:: Data supplied

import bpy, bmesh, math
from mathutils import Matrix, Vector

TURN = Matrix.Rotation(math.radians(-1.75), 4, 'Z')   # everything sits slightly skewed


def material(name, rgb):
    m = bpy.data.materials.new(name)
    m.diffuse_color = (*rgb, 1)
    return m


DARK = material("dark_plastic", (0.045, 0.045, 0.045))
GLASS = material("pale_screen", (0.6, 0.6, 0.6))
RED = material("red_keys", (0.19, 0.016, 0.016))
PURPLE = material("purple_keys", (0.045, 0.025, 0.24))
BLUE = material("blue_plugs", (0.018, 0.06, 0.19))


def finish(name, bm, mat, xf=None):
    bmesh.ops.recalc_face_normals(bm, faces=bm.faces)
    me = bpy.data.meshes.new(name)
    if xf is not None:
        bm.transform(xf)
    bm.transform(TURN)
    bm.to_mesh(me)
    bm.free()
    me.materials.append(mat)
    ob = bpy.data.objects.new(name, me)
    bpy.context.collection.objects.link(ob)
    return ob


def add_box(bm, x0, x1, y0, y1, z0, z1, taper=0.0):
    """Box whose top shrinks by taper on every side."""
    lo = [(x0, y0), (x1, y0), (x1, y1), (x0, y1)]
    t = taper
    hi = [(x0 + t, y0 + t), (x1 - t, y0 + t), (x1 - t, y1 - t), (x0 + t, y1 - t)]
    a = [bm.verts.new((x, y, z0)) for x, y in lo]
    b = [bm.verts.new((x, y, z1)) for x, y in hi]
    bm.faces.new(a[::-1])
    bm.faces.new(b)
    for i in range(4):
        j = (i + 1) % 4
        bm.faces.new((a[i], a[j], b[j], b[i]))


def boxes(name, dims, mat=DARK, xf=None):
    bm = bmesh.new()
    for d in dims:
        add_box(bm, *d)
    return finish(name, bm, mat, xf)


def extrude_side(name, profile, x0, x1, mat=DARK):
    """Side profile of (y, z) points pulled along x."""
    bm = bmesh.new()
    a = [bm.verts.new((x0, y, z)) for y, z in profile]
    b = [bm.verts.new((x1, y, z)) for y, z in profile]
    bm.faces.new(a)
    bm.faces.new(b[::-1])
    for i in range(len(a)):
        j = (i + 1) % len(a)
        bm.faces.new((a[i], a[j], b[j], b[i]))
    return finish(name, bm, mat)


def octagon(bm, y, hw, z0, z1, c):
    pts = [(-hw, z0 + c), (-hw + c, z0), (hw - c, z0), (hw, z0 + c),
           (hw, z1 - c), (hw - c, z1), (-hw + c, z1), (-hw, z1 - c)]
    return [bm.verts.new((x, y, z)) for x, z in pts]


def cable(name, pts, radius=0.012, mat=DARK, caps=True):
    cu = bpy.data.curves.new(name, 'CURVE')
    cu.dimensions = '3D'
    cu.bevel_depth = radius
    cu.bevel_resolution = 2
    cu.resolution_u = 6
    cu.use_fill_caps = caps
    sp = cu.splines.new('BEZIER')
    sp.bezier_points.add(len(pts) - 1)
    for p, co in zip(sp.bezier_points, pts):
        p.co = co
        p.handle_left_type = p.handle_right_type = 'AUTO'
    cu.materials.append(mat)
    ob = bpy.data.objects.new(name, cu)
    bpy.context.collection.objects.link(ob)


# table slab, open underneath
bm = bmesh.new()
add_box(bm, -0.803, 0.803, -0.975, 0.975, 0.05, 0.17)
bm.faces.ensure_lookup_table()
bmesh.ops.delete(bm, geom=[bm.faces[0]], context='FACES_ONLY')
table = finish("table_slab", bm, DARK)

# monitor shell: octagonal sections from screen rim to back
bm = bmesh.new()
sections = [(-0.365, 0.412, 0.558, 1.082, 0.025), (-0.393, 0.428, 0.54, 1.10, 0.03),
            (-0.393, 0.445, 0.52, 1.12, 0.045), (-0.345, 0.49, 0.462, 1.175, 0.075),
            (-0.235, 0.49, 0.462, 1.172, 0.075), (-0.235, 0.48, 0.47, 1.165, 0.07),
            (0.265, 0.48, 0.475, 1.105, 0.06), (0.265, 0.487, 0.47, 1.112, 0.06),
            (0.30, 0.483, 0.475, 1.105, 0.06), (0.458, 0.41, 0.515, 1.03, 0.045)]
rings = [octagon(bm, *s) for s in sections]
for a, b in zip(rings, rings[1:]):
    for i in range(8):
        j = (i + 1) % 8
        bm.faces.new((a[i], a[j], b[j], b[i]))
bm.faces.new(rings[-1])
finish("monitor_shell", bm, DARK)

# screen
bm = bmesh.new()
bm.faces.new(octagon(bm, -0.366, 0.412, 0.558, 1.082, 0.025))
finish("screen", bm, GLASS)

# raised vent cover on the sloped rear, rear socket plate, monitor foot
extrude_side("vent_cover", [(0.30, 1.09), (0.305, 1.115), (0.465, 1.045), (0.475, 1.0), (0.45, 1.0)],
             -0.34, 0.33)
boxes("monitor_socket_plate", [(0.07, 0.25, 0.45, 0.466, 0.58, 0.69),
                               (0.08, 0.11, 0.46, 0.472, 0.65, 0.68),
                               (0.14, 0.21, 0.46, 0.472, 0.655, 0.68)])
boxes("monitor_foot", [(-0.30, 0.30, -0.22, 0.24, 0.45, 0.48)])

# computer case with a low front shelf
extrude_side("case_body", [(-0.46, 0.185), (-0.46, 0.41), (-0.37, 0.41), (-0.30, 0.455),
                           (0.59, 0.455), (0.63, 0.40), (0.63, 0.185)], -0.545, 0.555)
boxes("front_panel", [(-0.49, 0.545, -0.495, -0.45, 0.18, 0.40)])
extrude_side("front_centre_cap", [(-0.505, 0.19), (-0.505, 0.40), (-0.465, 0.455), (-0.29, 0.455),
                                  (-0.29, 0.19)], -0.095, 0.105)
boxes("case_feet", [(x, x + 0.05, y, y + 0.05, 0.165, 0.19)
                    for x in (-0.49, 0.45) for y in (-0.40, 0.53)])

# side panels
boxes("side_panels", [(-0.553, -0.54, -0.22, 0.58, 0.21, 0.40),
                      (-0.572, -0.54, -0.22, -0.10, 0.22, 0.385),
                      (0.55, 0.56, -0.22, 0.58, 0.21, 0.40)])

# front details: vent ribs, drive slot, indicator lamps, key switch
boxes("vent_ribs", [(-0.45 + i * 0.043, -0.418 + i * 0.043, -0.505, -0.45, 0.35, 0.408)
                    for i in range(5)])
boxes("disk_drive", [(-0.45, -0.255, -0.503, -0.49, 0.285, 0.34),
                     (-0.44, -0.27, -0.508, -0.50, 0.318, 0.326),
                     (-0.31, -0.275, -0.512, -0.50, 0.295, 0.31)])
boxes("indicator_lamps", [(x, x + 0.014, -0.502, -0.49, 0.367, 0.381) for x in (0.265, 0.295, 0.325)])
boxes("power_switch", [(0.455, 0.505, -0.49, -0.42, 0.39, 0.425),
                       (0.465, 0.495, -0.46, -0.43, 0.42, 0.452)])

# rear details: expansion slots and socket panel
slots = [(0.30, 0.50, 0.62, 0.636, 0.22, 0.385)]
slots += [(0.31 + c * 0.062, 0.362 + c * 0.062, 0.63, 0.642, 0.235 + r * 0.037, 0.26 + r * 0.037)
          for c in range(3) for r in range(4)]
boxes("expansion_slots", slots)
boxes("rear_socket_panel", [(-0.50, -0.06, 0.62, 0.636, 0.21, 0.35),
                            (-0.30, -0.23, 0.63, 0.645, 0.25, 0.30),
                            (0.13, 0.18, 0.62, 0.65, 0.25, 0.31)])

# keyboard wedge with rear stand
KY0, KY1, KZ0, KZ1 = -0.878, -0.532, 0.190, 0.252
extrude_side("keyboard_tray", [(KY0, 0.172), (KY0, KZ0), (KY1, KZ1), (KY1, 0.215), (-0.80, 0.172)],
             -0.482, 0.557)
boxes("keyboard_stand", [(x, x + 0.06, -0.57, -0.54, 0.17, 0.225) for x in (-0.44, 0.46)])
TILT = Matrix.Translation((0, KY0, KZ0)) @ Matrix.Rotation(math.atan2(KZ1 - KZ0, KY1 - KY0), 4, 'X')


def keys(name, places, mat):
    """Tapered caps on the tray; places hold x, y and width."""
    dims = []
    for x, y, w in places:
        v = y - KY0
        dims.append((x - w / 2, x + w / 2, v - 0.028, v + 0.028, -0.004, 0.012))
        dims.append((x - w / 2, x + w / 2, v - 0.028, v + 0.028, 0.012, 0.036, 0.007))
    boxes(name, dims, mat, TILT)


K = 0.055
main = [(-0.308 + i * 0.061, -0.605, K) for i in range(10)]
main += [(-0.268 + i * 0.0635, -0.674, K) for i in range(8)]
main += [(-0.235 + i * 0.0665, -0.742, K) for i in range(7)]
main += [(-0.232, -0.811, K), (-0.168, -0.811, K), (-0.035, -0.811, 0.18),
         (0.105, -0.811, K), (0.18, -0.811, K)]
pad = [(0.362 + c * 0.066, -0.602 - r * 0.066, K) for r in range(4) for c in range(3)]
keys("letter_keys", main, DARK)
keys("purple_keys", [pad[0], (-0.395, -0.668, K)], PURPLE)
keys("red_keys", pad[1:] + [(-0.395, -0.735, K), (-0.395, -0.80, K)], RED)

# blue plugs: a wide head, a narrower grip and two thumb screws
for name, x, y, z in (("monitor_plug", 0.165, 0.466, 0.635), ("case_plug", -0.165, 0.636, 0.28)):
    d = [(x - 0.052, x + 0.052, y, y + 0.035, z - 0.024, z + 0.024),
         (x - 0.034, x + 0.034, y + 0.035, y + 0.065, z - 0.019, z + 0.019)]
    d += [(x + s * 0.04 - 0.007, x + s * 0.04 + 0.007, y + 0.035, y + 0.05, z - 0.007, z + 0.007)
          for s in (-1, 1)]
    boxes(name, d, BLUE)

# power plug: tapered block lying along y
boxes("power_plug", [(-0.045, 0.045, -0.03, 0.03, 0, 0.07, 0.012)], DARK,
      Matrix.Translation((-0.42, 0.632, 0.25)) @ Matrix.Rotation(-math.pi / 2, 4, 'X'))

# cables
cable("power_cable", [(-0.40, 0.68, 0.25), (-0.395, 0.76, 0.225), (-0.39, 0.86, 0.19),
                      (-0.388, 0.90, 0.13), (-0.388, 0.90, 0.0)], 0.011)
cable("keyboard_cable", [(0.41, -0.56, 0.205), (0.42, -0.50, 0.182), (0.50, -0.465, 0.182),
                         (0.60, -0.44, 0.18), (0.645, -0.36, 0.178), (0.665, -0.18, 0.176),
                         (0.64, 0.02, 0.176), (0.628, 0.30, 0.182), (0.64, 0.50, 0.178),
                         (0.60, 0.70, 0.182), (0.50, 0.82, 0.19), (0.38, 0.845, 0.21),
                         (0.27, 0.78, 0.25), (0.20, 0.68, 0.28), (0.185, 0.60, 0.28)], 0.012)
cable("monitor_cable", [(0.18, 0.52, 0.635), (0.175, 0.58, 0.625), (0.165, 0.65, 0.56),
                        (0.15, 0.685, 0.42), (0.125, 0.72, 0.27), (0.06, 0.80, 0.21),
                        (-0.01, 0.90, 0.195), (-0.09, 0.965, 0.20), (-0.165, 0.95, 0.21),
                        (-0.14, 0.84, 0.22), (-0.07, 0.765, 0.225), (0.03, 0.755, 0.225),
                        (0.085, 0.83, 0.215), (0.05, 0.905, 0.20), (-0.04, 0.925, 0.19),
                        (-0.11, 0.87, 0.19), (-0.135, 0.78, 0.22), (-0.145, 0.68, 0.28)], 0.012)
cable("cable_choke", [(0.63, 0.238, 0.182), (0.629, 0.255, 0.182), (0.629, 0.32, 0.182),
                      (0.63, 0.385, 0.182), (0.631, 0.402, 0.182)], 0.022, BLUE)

::::

→ **The problem**: Return word for word the lines above from the line with "return [bm.verts.new((x, y, z))" to the line with "sp = cu.splines.new('BEZIER')", including both and leaving out all others.

→ **Written response**:
    return [bm.verts.new((x, y, z)) for x, z in pts]


def cable(name, pts, radius=0.012, mat=DARK, caps=True):
    cu = bpy.data.curves.new(name, 'CURVE')
    cu.dimensions = '3D'
    cu.bevel_depth = radius
    cu.bevel_resolution = 2
    cu.resolution_u = 6
    cu.use_fill_caps = caps
    sp = cu.splines.new('BEZIER')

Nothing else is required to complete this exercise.